If you voted in the November 2019 elections, great job! Voting in these off-year elections is incredibly important as turnout is usually very low and important statewide decisions are made by a relatively small number of people. Sign up for reminders from our partners at the Texas Educators Vote coalition, and you’ll never worry about missing an important election. Then stay tuned for more election-related news here at Teach the Vote.

Going to the polls: one educator’s story

ATPE Lobbyist and Educator Andrea Chevalier

Tomorrow is Election Day, which means we all have the opportunity to share our voices in one of the most important ways possible – voting. In light of tomorrow’s “festivities” and as a former educator, I’d like to share my personal voting story.

When I was growing up, we didn’t talk much about politics. Most of what did spur conversation was from what was shown on the television, like President Clinton’s impeachment trial and the tragedy of September 11, 2001. The patriotism I had as a child didn’t translate into a love of democracy until I became a teacher.

Through teaching, I began to see the world outside of my own bubble. I developed relationships with hundreds of students, each with their own story and gifts to the world. Their parents entrusted me, a stranger, every day to prepare their child for the world and keep them safe. Now that I have my own child, this aspect of teaching is even more incredible.

As a teacher feeling protective of her students, it was the system – which was dominated by non-educator politicians and never seemed to serve my students or colleagues as well as it could – that inspired me to become involved in politics. Before I vote, I look for candidates who are going to support a pro-public education agenda that drives resources and support to students and educators.

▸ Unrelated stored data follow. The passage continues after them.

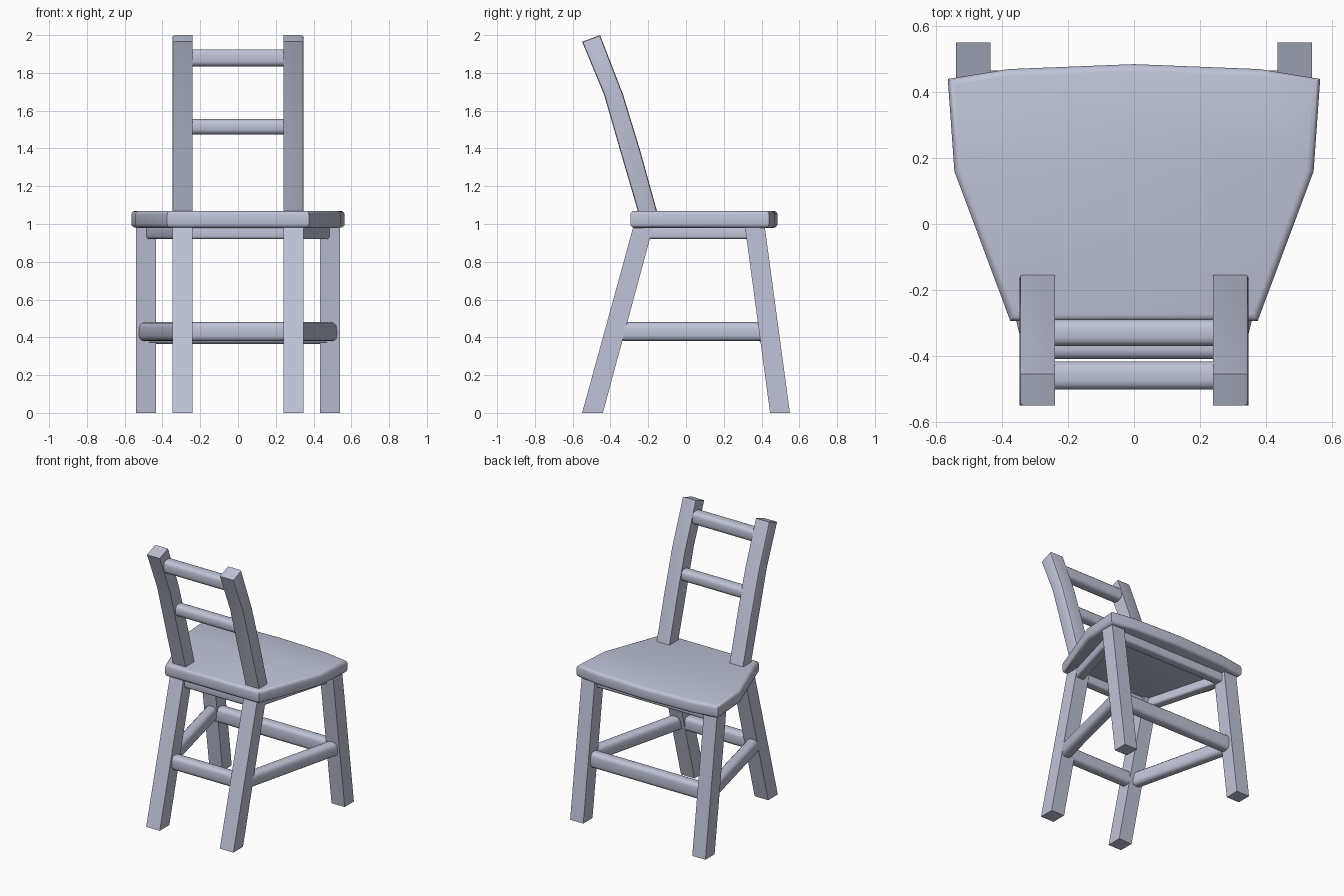
import bpy, bmesh
from mathutils import Vector, Matrix

cube = bpy.data.objects.get("Cube")
if cube:
    bpy.data.objects.remove(cube, do_unlink=True)

paint = bpy.data.materials.new("pale blue grey")
paint.use_nodes = True
colour = (0.52, 0.55, 0.68, 1)
paint.diffuse_color = colour
paint.node_tree.nodes["Principled BSDF"].inputs["Base Color"].default_value = colour


def finish(bm, name, smooth=False):
    bmesh.ops.recalc_face_normals(bm, faces=bm.faces)
    mesh = bpy.data.meshes.new(name)
    bm.to_mesh(mesh)
    bm.free()
    obj = bpy.data.objects.new(name, mesh)
    bpy.context.collection.objects.link(obj)
    mesh.materials.append(paint)
    if smooth:
        bpy.ops.object.select_all(action="DESELECT")
        obj.select_set(True)
        bpy.context.view_layer.objects.active = obj
        bpy.ops.object.shade_smooth_by_angle(angle=0.7)
    return obj


def prism(outline, depth):
    """Extrude a closed outline along the given vector."""
    bm = bmesh.new()
    face = bm.faces.new([bm.verts.new(p) for p in outline])
    out = bmesh.ops.extrude_face_region(bm, geom=[face])
    verts = [v for v in out["geom"] if isinstance(v, bmesh.types.BMVert)]
    bmesh.ops.translate(bm, vec=depth, verts=verts)
    return bm


def upright(name, profile, x0, x1, soft=0):
    """Leg or post from a side profile of (y, z) points."""
    bm = prism([(x0, y, z) for y, z in profile], (x1 - x0, 0, 0))
    if soft:
        side = [e for e in bm.edges if all(abs(v.co.x - x1) < 1e-4 for v in e.verts)]
        bmesh.ops.bevel(bm, geom=side, offset=soft, segments=2, profile=0.5, affect="EDGES")
    return finish(bm, name, bool(soft))


def rail(name, a, b, depth, height, soft):
    """Rounded bar between two points."""
    a, b = Vector(a), Vector(b)
    along = (b - a).normalized()
    across = Vector((0, 0, 1)).cross(along)
    bm = bmesh.new()
    bmesh.ops.create_cube(bm, size=1)
    bmesh.ops.scale(bm, vec=((b - a).length, depth, height), verts=bm.verts)
    long_edges = [e for e in bm.edges if abs(e.verts[0].co.x - e.verts[1].co.x) > 0.1]
    bmesh.ops.bevel(bm, geom=long_edges, offset=soft, segments=3, profile=0.5, affect="EDGES")
    turn = Matrix((along, across, along.cross(across))).transposed().to_4x4()
    bm.transform(Matrix.Translation((a + b) / 2) @ turn)
    return finish(bm, name, True)


# Seat: wide faceted outline with rounded rims
half = [(0.375, -0.295), (0.545, 0.16), (0.565, 0.44), (0.38, 0.47)]
outline = half + [(0, 0.485)] + [(-x, y) for x, y in reversed(half)]
bm = prism([(x, y, 0.98) for x, y in outline], (0, 0, 0.09))
rims = [e for e in bm.edges if abs(e.verts[0].co.z - e.verts[1].co.z) < 1e-4]
bmesh.ops.bevel(bm, geom=rims, offset=0.022, segments=3, profile=0.5, affect="EDGES")
finish(bm, "seat", True)

# Legs, posts and side rails, mirrored left and right
wide_leg = [(0.445, 0), (0.55, 0), (0.415, 1.0), (0.31, 1.0)]
narrow_leg = [(-0.55, 0), (-0.44, 0), (-0.17, 1.0), (-0.275, 1.0)]
post = [(-0.235, 1.0), (-0.135, 1.0), (-0.243, 1.39), (-0.333, 1.685),
        (-0.455, 2.0), (-0.55, 1.965), (-0.434, 1.685), (-0.343, 1.37)]
for s, side in ((1, "left"), (-1, "right")):
    upright(side + "_wide_end_leg", wide_leg, s * 0.435, s * 0.54)
    upright(side + "_narrow_end_leg", narrow_leg, s * 0.24, s * 0.348)
    upright(side + "_backrest_post", post, s * 0.24, s * 0.348, 0.012)
    rail(side + "_stretcher", (s * 0.3, -0.36, 0.43), (s * 0.49, 0.42, 0.43), 0.08, 0.1, 0.03)
    rail(side + "_apron", (s * 0.3, -0.22, 0.955), (s * 0.46, 0.36, 0.955), 0.07, 0.07, 0.015)

# Cross rails: name, half length, y, z, depth, height
for name, x, y, z, d, h in (
        ("wide_end_stretcher", 0.47, 0.425, 0.42, 0.08, 0.11),
        ("narrow_end_stretcher", 0.28, -0.37, 0.43, 0.08, 0.1),
        ("wide_end_apron", 0.47, 0.36, 0.955, 0.07, 0.07),
        ("narrow_end_apron", 0.28, -0.23, 0.955, 0.07, 0.07),
        ("lower_back_rail", 0.28, -0.33, 1.515, 0.08, 0.08),
        ("upper_back_rail", 0.28, -0.46, 1.88, 0.085, 0.09)):
    rail(name, (-x, y, z), (x, y, z), d, h, 0.015 if "apron" in name else 0.027)
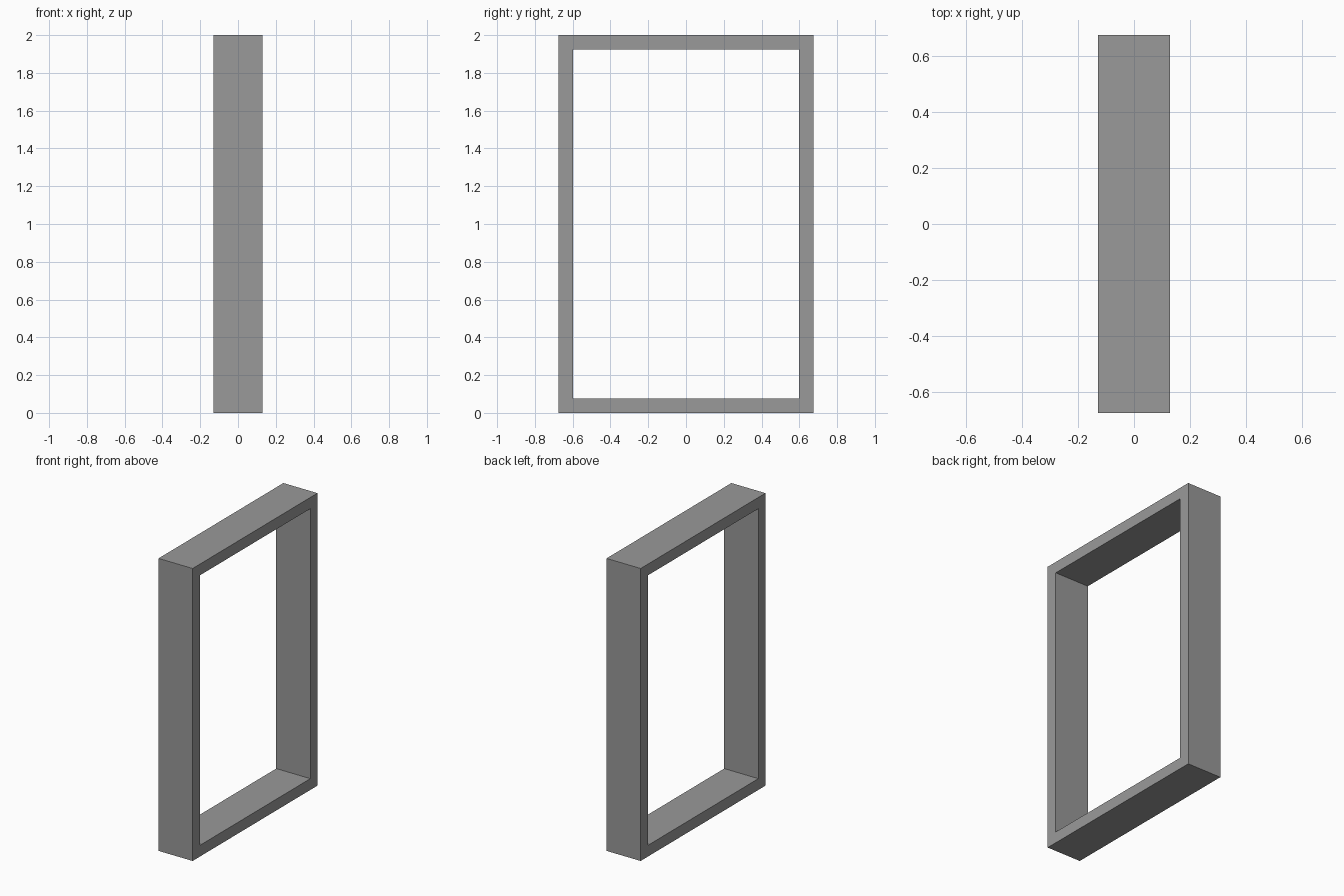
import bpy, bmesh

if "Cube" in bpy.data.objects:
    bpy.data.objects.remove(bpy.data.objects["Cube"])

DEPTH, WIDTH, HEIGHT, WALL = 0.258, 1.349, 2.0, 0.077


def rectangle(bm, x, inset):
    """Upright rectangle of vertices in the YZ plane."""
    y, low, high = WIDTH / 2 - inset, inset, HEIGHT - inset
    return [bm.verts.new((x, a, b))
            for a, b in ((-y, low), (y, low), (y, high), (-y, high))]


# Open rectangular frame: outer and inner loops, mitred at the corners
bm = bmesh.new()
loops = [rectangle(bm, -DEPTH / 2, 0), rectangle(bm, DEPTH / 2, 0),
         rectangle(bm, DEPTH / 2, WALL), rectangle(bm, -DEPTH / 2, WALL)]
for k in range(4):
    a, b = loops[k], loops[(k + 1) % 4]
    for i in range(4):
        j = (i + 1) % 4
        bm.faces.new((a[i], a[j], b[j], b[i]))
bmesh.ops.recalc_face_normals(bm, faces=bm.faces)

mesh = bpy.data.meshes.new("rectangular_frame")
bm.to_mesh(mesh)
bm.free()
frame = bpy.data.objects.new("rectangular_frame", mesh)
bpy.context.collection.objects.link(frame)

# Dark grey finish
grey = bpy.data.materials.new("dark_grey")
grey.diffuse_color = (0.32, 0.32, 0.32, 1)
grey.use_nodes = True
grey.node_tree.nodes["Principled BSDF"].inputs["Base Color"].default_value = grey.diffuse_color
mesh.materials.append(grey)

Every time educators vote, we make our voices heard. Make sure your voice is heard by voting tomorrow. On the ballot you will find several constitutional amendments, local ballot measures, and potentially a state House of Representatives race! Read more about the ballot in this blog post from ATPE Political Involvement Coordinator Edwin Ortiz.

Create your voting plan by visiting Vote411.org to view and print out a sample ballot showing exactly what will you will be voting on in your area, find where to vote, and see your polling place’s hours!

Have fun!